Gloucester: J Goodridge (R Thirlby, 39); M Foster, M Tindall, H Paul, J Simpson-Daniel; L Mercier, H Thomas (P Richards, 55); P Collazo (T Sigley, 55), M Davies, P Vickery(capt), A Eustace, A Brown, P Buxton (L Narraway, 69), J Forrester, A Hazell.
Referee: D Pearson (Northumberland).
Manchester United can learn lessons from the transfer template of rivals Manchester City
Manchester City, Manchester United and Chelsea top the list of the Premier League's most expensive squads
Harry Kane: Tottenham striker confident of rediscovering goal-scoring form after chat with Alan Shearer
Cyprus vs Wales match report: Gareth Bale's bullet header has Welsh on brink of Euro 2016
Anthony Martial: Manchester United's new signing received Patrice Evra's boots as a kid
- 1 More than 11,000 Icelanders offer to house Syrian refugees to help European crisis
- 2 President Obama comments on Humans of New York photo from Iran
- 4 The Chinese city where men have 'three girlfriends because there are so many women'
- 5 German police forced to ask public to stop bringing donations for refugees arriving by train
Senior British politicians tell David Cameron: When dead children are being washed up on beaches – it's time to act
Britain to take more refugees as Cameron bows to pressure after more than 200,000 back our campaign
Jeremy Corbyn calls Osama bin Laden's killing a 'tragedy' - but was it taken out of context?
If these extraordinarily powerful images of a dead Syrian child washed up on a beach don't change Europe's attitude to refugees, what will?
If you're not already angry about the refugee crisis, here's a history lesson to remind you why you really should be

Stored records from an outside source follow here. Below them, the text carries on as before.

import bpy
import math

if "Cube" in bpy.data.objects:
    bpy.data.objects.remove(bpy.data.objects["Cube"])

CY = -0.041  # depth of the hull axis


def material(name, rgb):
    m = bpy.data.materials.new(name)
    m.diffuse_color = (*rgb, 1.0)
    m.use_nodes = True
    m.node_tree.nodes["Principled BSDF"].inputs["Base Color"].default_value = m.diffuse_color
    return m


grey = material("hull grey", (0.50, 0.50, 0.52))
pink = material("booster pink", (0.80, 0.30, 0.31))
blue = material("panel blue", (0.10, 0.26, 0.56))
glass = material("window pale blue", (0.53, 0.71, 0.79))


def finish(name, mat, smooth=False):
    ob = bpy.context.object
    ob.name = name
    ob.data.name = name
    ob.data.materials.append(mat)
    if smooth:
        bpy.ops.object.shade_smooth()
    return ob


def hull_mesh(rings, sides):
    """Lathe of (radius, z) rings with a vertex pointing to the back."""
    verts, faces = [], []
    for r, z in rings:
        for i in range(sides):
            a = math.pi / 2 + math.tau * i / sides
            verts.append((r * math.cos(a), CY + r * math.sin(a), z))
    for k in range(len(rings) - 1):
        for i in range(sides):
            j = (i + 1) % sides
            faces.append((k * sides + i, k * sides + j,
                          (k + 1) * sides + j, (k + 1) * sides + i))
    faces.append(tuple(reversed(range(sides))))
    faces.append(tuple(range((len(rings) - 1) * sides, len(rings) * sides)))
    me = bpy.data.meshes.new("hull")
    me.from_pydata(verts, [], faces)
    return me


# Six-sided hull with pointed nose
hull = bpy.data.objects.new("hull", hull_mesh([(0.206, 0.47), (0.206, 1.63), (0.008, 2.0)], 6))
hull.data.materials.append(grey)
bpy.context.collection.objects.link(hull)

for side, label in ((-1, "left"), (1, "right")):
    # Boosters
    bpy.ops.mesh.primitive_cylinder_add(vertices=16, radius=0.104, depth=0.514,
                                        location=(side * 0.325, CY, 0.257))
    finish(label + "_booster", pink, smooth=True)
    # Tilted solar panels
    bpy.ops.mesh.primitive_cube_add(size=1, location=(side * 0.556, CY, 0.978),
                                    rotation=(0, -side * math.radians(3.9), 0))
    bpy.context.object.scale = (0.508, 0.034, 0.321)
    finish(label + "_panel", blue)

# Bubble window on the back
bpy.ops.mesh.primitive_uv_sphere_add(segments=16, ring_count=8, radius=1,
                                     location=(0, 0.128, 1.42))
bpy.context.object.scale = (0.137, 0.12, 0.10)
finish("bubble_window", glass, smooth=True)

Theresa May says migrants should be banned from entering the UK unless they have jobs lined up